Directions: Could you write out the whole listing exactly as it appears?

★ ★ ★ ★

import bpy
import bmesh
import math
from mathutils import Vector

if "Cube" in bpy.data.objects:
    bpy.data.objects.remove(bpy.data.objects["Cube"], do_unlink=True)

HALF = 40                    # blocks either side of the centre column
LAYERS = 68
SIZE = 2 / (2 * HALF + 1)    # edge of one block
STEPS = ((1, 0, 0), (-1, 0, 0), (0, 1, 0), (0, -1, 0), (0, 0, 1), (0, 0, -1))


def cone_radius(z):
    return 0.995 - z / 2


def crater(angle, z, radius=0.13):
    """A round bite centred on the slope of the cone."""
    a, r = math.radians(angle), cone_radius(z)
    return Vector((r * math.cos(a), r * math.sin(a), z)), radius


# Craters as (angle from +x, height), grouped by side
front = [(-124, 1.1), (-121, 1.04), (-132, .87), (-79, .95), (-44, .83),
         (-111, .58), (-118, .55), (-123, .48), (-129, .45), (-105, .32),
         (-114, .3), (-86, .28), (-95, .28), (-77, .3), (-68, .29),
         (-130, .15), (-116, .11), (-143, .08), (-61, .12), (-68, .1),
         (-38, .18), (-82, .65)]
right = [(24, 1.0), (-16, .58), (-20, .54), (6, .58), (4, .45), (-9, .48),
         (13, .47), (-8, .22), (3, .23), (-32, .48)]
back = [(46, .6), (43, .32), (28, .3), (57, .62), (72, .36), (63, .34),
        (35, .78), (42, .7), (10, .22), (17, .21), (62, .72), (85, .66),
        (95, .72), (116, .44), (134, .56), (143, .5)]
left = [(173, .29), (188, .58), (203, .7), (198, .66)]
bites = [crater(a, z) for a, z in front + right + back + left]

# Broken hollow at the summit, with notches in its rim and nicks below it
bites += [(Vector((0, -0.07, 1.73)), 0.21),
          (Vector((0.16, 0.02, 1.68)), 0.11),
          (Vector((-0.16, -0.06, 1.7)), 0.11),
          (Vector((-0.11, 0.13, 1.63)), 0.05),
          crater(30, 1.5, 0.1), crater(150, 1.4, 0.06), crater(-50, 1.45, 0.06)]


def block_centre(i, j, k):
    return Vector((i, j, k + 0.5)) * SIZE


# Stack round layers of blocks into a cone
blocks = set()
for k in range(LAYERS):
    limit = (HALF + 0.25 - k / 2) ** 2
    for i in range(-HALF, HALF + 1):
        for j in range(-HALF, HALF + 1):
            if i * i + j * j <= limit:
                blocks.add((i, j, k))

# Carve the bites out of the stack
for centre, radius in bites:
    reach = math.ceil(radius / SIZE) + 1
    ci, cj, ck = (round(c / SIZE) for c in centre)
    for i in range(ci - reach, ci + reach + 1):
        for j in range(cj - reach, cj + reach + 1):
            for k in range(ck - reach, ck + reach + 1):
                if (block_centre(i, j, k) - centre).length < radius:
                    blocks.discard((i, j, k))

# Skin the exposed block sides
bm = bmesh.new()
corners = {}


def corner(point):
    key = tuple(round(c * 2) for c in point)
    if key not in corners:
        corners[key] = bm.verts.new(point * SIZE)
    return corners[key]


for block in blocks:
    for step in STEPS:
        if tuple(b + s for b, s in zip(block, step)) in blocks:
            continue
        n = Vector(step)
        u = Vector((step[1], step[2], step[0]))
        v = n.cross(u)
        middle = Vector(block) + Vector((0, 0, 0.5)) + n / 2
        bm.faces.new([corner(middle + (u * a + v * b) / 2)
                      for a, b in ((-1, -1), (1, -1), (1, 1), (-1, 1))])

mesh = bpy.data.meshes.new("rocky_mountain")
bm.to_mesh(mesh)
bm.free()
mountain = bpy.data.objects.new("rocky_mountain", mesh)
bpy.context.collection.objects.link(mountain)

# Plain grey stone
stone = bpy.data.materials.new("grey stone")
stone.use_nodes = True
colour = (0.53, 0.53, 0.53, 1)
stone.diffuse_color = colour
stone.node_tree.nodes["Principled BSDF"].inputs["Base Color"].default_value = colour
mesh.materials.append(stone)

★ ★ ★ ★

Answer space:
import bpy
import bmesh
import math
from mathutils import Vector

if "Cube" in bpy.data.objects:
    bpy.data.objects.remove(bpy.data.objects["Cube"], do_unlink=True)

HALF = 40                    # blocks either side of the centre column
LAYERS = 68
SIZE = 2 / (2 * HALF + 1)    # edge of one block
STEPS = ((1, 0, 0), (-1, 0, 0), (0, 1, 0), (0, -1, 0), (0, 0, 1), (0, 0, -1))


def cone_radius(z):
    return 0.995 - z / 2


def crater(angle, z, radius=0.13):
    """A round bite centred on the slope of the cone."""
    a, r = math.radians(angle), cone_radius(z)
    return Vector((r * math.cos(a), r * math.sin(a), z)), radius


# Craters as (angle from +x, height), grouped by side
front = [(-124, 1.1), (-121, 1.04), (-132, .87), (-79, .95), (-44, .83),
         (-111, .58), (-118, .55), (-123, .48), (-129, .45), (-105, .32),
         (-114, .3), (-86, .28), (-95, .28), (-77, .3), (-68, .29),
         (-130, .15), (-116, .11), (-143, .08), (-61, .12), (-68, .1),
         (-38, .18), (-82, .65)]
right = [(24, 1.0), (-16, .58), (-20, .54), (6, .58), (4, .45), (-9, .48),
         (13, .47), (-8, .22), (3, .23), (-32, .48)]
back = [(46, .6), (43, .32), (28, .3), (57, .62), (72, .36), (63, .34),
        (35, .78), (42, .7), (10, .22), (17, .21), (62, .72), (85, .66),
        (95, .72), (116, .44), (134, .56), (143, .5)]
left = [(173, .29), (188, .58), (203, .7), (198, .66)]
bites = [crater(a, z) for a, z in front + right + back + left]

# Broken hollow at the summit, with notches in its rim and nicks below it
bites += [(Vector((0, -0.07, 1.73)), 0.21),
          (Vector((0.16, 0.02, 1.68)), 0.11),
          (Vector((-0.16, -0.06, 1.7)), 0.11),
          (Vector((-0.11, 0.13, 1.63)), 0.05),
          crater(30, 1.5, 0.1), crater(150, 1.4, 0.06), crater(-50, 1.45, 0.06)]


def block_centre(i, j, k):
    return Vector((i, j, k + 0.5)) * SIZE


# Stack round layers of blocks into a cone
blocks = set()
for k in range(LAYERS):
    limit = (HALF + 0.25 - k / 2) ** 2
    for i in range(-HALF, HALF + 1):
        for j in range(-HALF, HALF + 1):
            if i * i + j * j <= limit:
                blocks.add((i, j, k))

# Carve the bites out of the stack
for centre, radius in bites:
    reach = math.ceil(radius / SIZE) + 1
    ci, cj, ck = (round(c / SIZE) for c in centre)
    for i in range(ci - reach, ci + reach + 1):
        for j in range(cj - reach, cj + reach + 1):
            for k in range(ck - reach, ck + reach + 1):
                if (block_centre(i, j, k) - centre).length < radius:
                    blocks.discard((i, j, k))

# Skin the exposed block sides
bm = bmesh.new()
corners = {}


def corner(point):
    key = tuple(round(c * 2) for c in point)
    if key not in corners:
        corners[key] = bm.verts.new(point * SIZE)
    return corners[key]


for block in blocks:
    for step in STEPS:
        if tuple(b + s for b, s in zip(block, step)) in blocks:
            continue
        n = Vector(step)
        u = Vector((step[1], step[2], step[0]))
        v = n.cross(u)
        middle = Vector(block) + Vector((0, 0, 0.5)) + n / 2
        bm.faces.new([corner(middle + (u * a + v * b) / 2)
                      for a, b in ((-1, -1), (1, -1), (1, 1), (-1, 1))])

mesh = bpy.data.meshes.new("rocky_mountain")
bm.to_mesh(mesh)
bm.free()
mountain = bpy.data.objects.new("rocky_mountain", mesh)
bpy.context.collection.objects.link(mountain)

# Plain grey stone
stone = bpy.data.materials.new("grey stone")
stone.use_nodes = True
colour = (0.53, 0.53, 0.53, 1)
stone.diffuse_color = colour
stone.node_tree.nodes["Principled BSDF"].inputs["Base Color"].default_value = colour
mesh.materials.append(stone)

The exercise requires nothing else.